Collected data
************

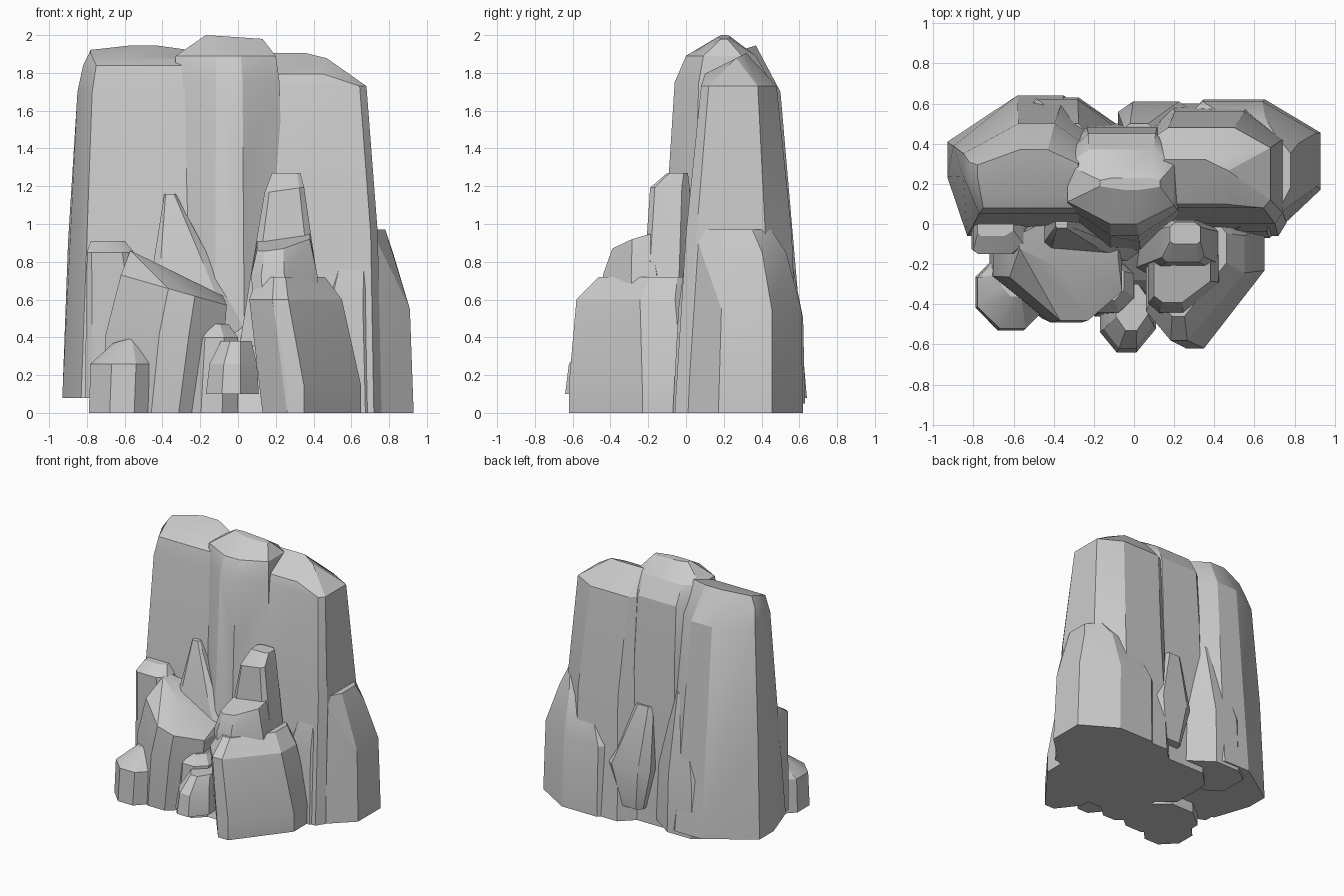
import bpy
import bmesh
from math import radians

default_cube = bpy.data.objects.get("Cube")
if default_cube:
    bpy.data.objects.remove(default_cube, do_unlink=True)

# One flat stone colour
stone = bpy.data.materials.new("grey stone")
stone.use_nodes = True
stone_colour = (0.6, 0.6, 0.6, 1)
stone.diffuse_color = stone_colour
stone.node_tree.nodes["Principled BSDF"].inputs["Base Color"].default_value = stone_colour


def chamfered_outline(*cuts):
    """Unit square with cut corners: front right, front left, back left, back right.
    A cut is one fraction, or a pair of fractions along x and y."""
    pairs = [c if isinstance(c, tuple) else (c, c) for c in cuts]
    (ax, ay), (bx, by), (cx, cy), (dx, dy) = pairs
    return [(ax, 0), (1 - bx, 0), (1, by), (1, 1 - cy),
            (1 - cx, 1), (dx, 1), (0, 1 - dy), (0, ay)]


def level(z, x, y, rise_x=0, rise_y=0):
    """Horizontal or tilted slice of a rock, given by its extents."""
    return dict(z=z, x=x, y=y, rise_x=rise_x, rise_y=rise_y)


def rock(name, cuts, *levels):
    """Faceted stone stretched over a stack of chamfered slices."""
    bm = bmesh.new()
    for s in levels:
        (left, right), (front, back) = s["x"], s["y"]
        for u, v in chamfered_outline(*cuts):
            tilt = s["rise_x"] * (u - 0.5) + s["rise_y"] * (v - 0.5)
            bm.verts.new((left + u * (right - left),
                          front + v * (back - front),
                          s["z"] + tilt))
    bmesh.ops.remove_doubles(bm, verts=bm.verts[:], dist=0.001)
    hull = bmesh.ops.convex_hull(bm, input=bm.verts[:])
    spare = set(hull["geom_interior"]) | set(hull["geom_unused"])
    spare_verts = [g for g in spare if isinstance(g, bmesh.types.BMVert)]
    bmesh.ops.delete(bm, geom=spare_verts, context="VERTS")
    bmesh.ops.dissolve_limit(bm, angle_limit=radians(2),
                             verts=bm.verts[:], edges=bm.edges[:])
    bmesh.ops.recalc_face_normals(bm, faces=bm.faces[:])
    mesh = bpy.data.meshes.new(name)
    bm.to_mesh(mesh)
    bm.free()
    mesh.materials.append(stone)
    obj = bpy.data.objects.new(name, mesh)
    bpy.context.collection.objects.link(obj)
    bpy.ops.object.select_all(action="DESELECT")
    obj.select_set(True)
    bpy.context.view_layer.objects.active = obj
    bpy.ops.object.shade_smooth_by_angle(angle=radians(22))


# Three tall cliff pillars
rock("right_pillar", ((.12, .42), .1, .3, (.42, .33)),
     level(z=.08, x=(-.93, -.1), y=(-.06, .64)),
     level(z=.9, x=(-.9, -.12), y=(.02, .57)),
     level(z=1.7, x=(-.85, -.2), y=(.05, .5)),
     level(z=1.84, x=(-.82, -.24), y=(.08, .42)),
     level(z=1.91, x=(-.78, -.28), y=(.14, .37), rise_y=.07))

rock("centre_pillar", ((.4, .3), (.35, .25), .2, .2),
     level(z=0, x=(-.38, .26), y=(-.15, .5)),
     level(z=1.28, x=(-.35, .23), y=(-.09, .48)),
     level(z=1.75, x=(-.34, .22), y=(-.06, .45)),
     level(z=1.89, x=(-.33, .2), y=(0, .37)),
     level(z=1.99, x=(-.17, .13), y=(.17, .23), rise_x=-.02))

rock("left_pillar", (.08, (.06, .1), (.3, .25), .15),
     level(z=0, x=(.08, .76), y=(-.06, .6)),
     level(z=.95, x=(.11, .74), y=(0, .56)),
     level(z=1.73, x=(.08, .68), y=(.08, .48)),
     level(z=1.85, x=(.1, .47), y=(.1, .32), rise_y=.11))

# Broad shoulders around the foot of the pillars
rock("left_shoulder", (.4, .35, (.38, .24), .2),
     level(z=0, x=(.2, .93), y=(-.07, .62)),
     level(z=.55, x=(.2, .91), y=(-.04, .61)),
     level(z=.85, x=(.38, .82), y=(0, .53)),
     level(z=.97, x=(.57, .78), y=(.04, .45)))

rock("back_shoulder", (.2, .3, .4, .2),
     level(z=.05, x=(-.6, -.06), y=(.25, .63)),
     level(z=.5, x=(-.58, -.08), y=(.25, .62)),
     level(z=1.1, x=(-.36, -.22), y=(.35, .5)))

rock("back_wedge", (.2, .2, .2, .2),
     level(z=.12, x=(0, .2), y=(.4, .57)),
     level(z=.45, x=(-.08, .3), y=(.35, .61)),
     level(z=.92, x=(-.05, .1), y=(.38, .5)))

# Leaning spikes against the front of the pillars
rock("right_spike", (.12, .15, .2, .2),
     level(z=.3, x=(-.5, .1), y=(-.2, .1)),
     level(z=.78, x=(-.45, -.13), y=(-.12, .1)),
     level(z=1.16, x=(-.39, -.33), y=(-.02, .06)))

rock("right_ledge", (.1, .25, .1, .1),
     level(z=.08, x=(-.81, -.4), y=(-.15, .1)),
     level(z=.85, x=(-.8, -.55), y=(-.15, .05)),
     level(z=.91, x=(-.78, -.6), y=(-.06, .05)))

rock("left_spike", (.12, .12, .2, .2),
     level(z=.3, x=(0, .48), y=(-.25, 0)),
     level(z=.75, x=(.07, .41), y=(-.22, 0)),
     level(z=1.18, x=(.14, .35), y=(-.19, .02), rise_x=.03),
     level(z=1.27, x=(.18, .33), y=(-.1, .01)))

# Front boulders
rock("front_right_boulder", (.45, .3, .4, .25),
     level(z=0, x=(-.72, -.14), y=(-.47, 0)),
     level(z=.42, x=(-.7, -.07), y=(-.49, .02)),
     level(z=.65, x=(-.62, -.06), y=(-.48, 0), rise_x=-.16),
     level(z=.74, x=(-.57, -.08), y=(-.23, .01), rise_x=-.24))

rock("front_left_boulder", (.25, .58, .1, .1),
     level(z=0, x=(.13, .65), y=(-.62, .05)),
     level(z=.15, x=(.13, .65), y=(-.62, .05)),
     level(z=.6, x=(.06, .55), y=(-.58, 0)),
     level(z=.72, x=(.1, .46), y=(-.46, 0)))

rock("front_left_block", (.15, .5, .05, .05),
     level(z=.3, x=(.1, .46), y=(-.46, -.1)),
     level(z=.73, x=(.07, .42), y=(-.44, -.14)),
     level(z=.9, x=(.1, .38), y=(-.39, -.18), rise_x=.04, rise_y=.06))

rock("corner_boulder", (.3, .35, .45, .3),
     level(z=0, x=(-.79, -.42), y=(-.53, -.15)),
     level(z=.26, x=(-.78, -.41), y=(-.52, -.16)),
     level(z=.39, x=(-.66, -.51), y=(-.36, -.2), rise_x=.04))

# Gully between the boulders, with small fallen stones
rock("gully", (.1, .1, .1, .1),
     level(z=0, x=(-.25, .2), y=(-.38, 0)),
     level(z=.45, x=(-.2, .16), y=(-.28, 0), rise_y=.25))

rock("fallen_stone", (.3, .35, .3, .3),
     level(z=.1, x=(-.17, .11), y=(-.64, -.3)),
     level(z=.26, x=(-.15, .1), y=(-.62, -.3)),
     level(z=.38, x=(-.09, .07), y=(-.53, -.3)))

rock("gully_stone", (.3, .3, .2, .2),
     level(z=0, x=(-.28, 0), y=(-.46, -.2)),
     level(z=.4, x=(-.25, 0), y=(-.44, -.2)),
     level(z=.47, x=(-.2, -.05), y=(-.38, -.2)))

************

TASK STATEMENT: Your copy of the records above should be exact and contain no pictures.

EXERCISE RESPONSE:
import bpy
import bmesh
from math import radians

default_cube = bpy.data.objects.get("Cube")
if default_cube:
    bpy.data.objects.remove(default_cube, do_unlink=True)

# One flat stone colour
stone = bpy.data.materials.new("grey stone")
stone.use_nodes = True
stone_colour = (0.6, 0.6, 0.6, 1)
stone.diffuse_color = stone_colour
stone.node_tree.nodes["Principled BSDF"].inputs["Base Color"].default_value = stone_colour


def chamfered_outline(*cuts):
    """Unit square with cut corners: front right, front left, back left, back right.
    A cut is one fraction, or a pair of fractions along x and y."""
    pairs = [c if isinstance(c, tuple) else (c, c) for c in cuts]
    (ax, ay), (bx, by), (cx, cy), (dx, dy) = pairs
    return [(ax, 0), (1 - bx, 0), (1, by), (1, 1 - cy),
            (1 - cx, 1), (dx, 1), (0, 1 - dy), (0, ay)]


def level(z, x, y, rise_x=0, rise_y=0):
    """Horizontal or tilted slice of a rock, given by its extents."""
    return dict(z=z, x=x, y=y, rise_x=rise_x, rise_y=rise_y)


def rock(name, cuts, *levels):
    """Faceted stone stretched over a stack of chamfered slices."""
    bm = bmesh.new()
    for s in levels:
        (left, right), (front, back) = s["x"], s["y"]
        for u, v in chamfered_outline(*cuts):
            tilt = s["rise_x"] * (u - 0.5) + s["rise_y"] * (v - 0.5)
            bm.verts.new((left + u * (right - left),
                          front + v * (back - front),
                          s["z"] + tilt))
    bmesh.ops.remove_doubles(bm, verts=bm.verts[:], dist=0.001)
    hull = bmesh.ops.convex_hull(bm, input=bm.verts[:])
    spare = set(hull["geom_interior"]) | set(hull["geom_unused"])
    spare_verts = [g for g in spare if isinstance(g, bmesh.types.BMVert)]
    bmesh.ops.delete(bm, geom=spare_verts, context="VERTS")
    bmesh.ops.dissolve_limit(bm, angle_limit=radians(2),
                             verts=bm.verts[:], edges=bm.edges[:])
    bmesh.ops.recalc_face_normals(bm, faces=bm.faces[:])
    mesh = bpy.data.meshes.new(name)
    bm.to_mesh(mesh)
    bm.free()
    mesh.materials.append(stone)
    obj = bpy.data.objects.new(name, mesh)
    bpy.context.collection.objects.link(obj)
    bpy.ops.object.select_all(action="DESELECT")
    obj.select_set(True)
    bpy.context.view_layer.objects.active = obj
    bpy.ops.object.shade_smooth_by_angle(angle=radians(22))


# Three tall cliff pillars
rock("right_pillar", ((.12, .42), .1, .3, (.42, .33)),
     level(z=.08, x=(-.93, -.1), y=(-.06, .64)),
     level(z=.9, x=(-.9, -.12), y=(.02, .57)),
     level(z=1.7, x=(-.85, -.2), y=(.05, .5)),
     level(z=1.84, x=(-.82, -.24), y=(.08, .42)),
     level(z=1.91, x=(-.78, -.28), y=(.14, .37), rise_y=.07))

rock("centre_pillar", ((.4, .3), (.35, .25), .2, .2),
     level(z=0, x=(-.38, .26), y=(-.15, .5)),
     level(z=1.28, x=(-.35, .23), y=(-.09, .48)),
     level(z=1.75, x=(-.34, .22), y=(-.06, .45)),
     level(z=1.89, x=(-.33, .2), y=(0, .37)),
     level(z=1.99, x=(-.17, .13), y=(.17, .23), rise_x=-.02))

rock("left_pillar", (.08, (.06, .1), (.3, .25), .15),
     level(z=0, x=(.08, .76), y=(-.06, .6)),
     level(z=.95, x=(.11, .74), y=(0, .56)),
     level(z=1.73, x=(.08, .68), y=(.08, .48)),
     level(z=1.85, x=(.1, .47), y=(.1, .32), rise_y=.11))

# Broad shoulders around the foot of the pillars
rock("left_shoulder", (.4, .35, (.38, .24), .2),
     level(z=0, x=(.2, .93), y=(-.07, .62)),
     level(z=.55, x=(.2, .91), y=(-.04, .61)),
     level(z=.85, x=(.38, .82), y=(0, .53)),
     level(z=.97, x=(.57, .78), y=(.04, .45)))

rock("back_shoulder", (.2, .3, .4, .2),
     level(z=.05, x=(-.6, -.06), y=(.25, .63)),
     level(z=.5, x=(-.58, -.08), y=(.25, .62)),
     level(z=1.1, x=(-.36, -.22), y=(.35, .5)))

rock("back_wedge", (.2, .2, .2, .2),
     level(z=.12, x=(0, .2), y=(.4, .57)),
     level(z=.45, x=(-.08, .3), y=(.35, .61)),
     level(z=.92, x=(-.05, .1), y=(.38, .5)))

# Leaning spikes against the front of the pillars
rock("right_spike", (.12, .15, .2, .2),
     level(z=.3, x=(-.5, .1), y=(-.2, .1)),
     level(z=.78, x=(-.45, -.13), y=(-.12, .1)),
     level(z=1.16, x=(-.39, -.33), y=(-.02, .06)))

rock("right_ledge", (.1, .25, .1, .1),
     level(z=.08, x=(-.81, -.4), y=(-.15, .1)),
     level(z=.85, x=(-.8, -.55), y=(-.15, .05)),
     level(z=.91, x=(-.78, -.6), y=(-.06, .05)))

rock("left_spike", (.12, .12, .2, .2),
     level(z=.3, x=(0, .48), y=(-.25, 0)),
     level(z=.75, x=(.07, .41), y=(-.22, 0)),
     level(z=1.18, x=(.14, .35), y=(-.19, .02), rise_x=.03),
     level(z=1.27, x=(.18, .33), y=(-.1, .01)))

# Front boulders
rock("front_right_boulder", (.45, .3, .4, .25),
     level(z=0, x=(-.72, -.14), y=(-.47, 0)),
     level(z=.42, x=(-.7, -.07), y=(-.49, .02)),
     level(z=.65, x=(-.62, -.06), y=(-.48, 0), rise_x=-.16),
     level(z=.74, x=(-.57, -.08), y=(-.23, .01), rise_x=-.24))

rock("front_left_boulder", (.25, .58, .1, .1),
     level(z=0, x=(.13, .65), y=(-.62, .05)),
     level(z=.15, x=(.13, .65), y=(-.62, .05)),
     level(z=.6, x=(.06, .55), y=(-.58, 0)),
     level(z=.72, x=(.1, .46), y=(-.46, 0)))

rock("front_left_block", (.15, .5, .05, .05),
     level(z=.3, x=(.1, .46), y=(-.46, -.1)),
     level(z=.73, x=(.07, .42), y=(-.44, -.14)),
     level(z=.9, x=(.1, .38), y=(-.39, -.18), rise_x=.04, rise_y=.06))

rock("corner_boulder", (.3, .35, .45, .3),
     level(z=0, x=(-.79, -.42), y=(-.53, -.15)),
     level(z=.26, x=(-.78, -.41), y=(-.52, -.16)),
     level(z=.39, x=(-.66, -.51), y=(-.36, -.2), rise_x=.04))

# Gully between the boulders, with small fallen stones
rock("gully", (.1, .1, .1, .1),
     level(z=0, x=(-.25, .2), y=(-.38, 0)),
     level(z=.45, x=(-.2, .16), y=(-.28, 0), rise_y=.25))

rock("fallen_stone", (.3, .35, .3, .3),
     level(z=.1, x=(-.17, .11), y=(-.64, -.3)),
     level(z=.26, x=(-.15, .1), y=(-.62, -.3)),
     level(z=.38, x=(-.09, .07), y=(-.53, -.3)))

rock("gully_stone", (.3, .3, .2, .2),
     level(z=0, x=(-.28, 0), y=(-.46, -.2)),
     level(z=.4, x=(-.25, 0), y=(-.44, -.2)),
     level(z=.47, x=(-.2, -.05), y=(-.38, -.2)))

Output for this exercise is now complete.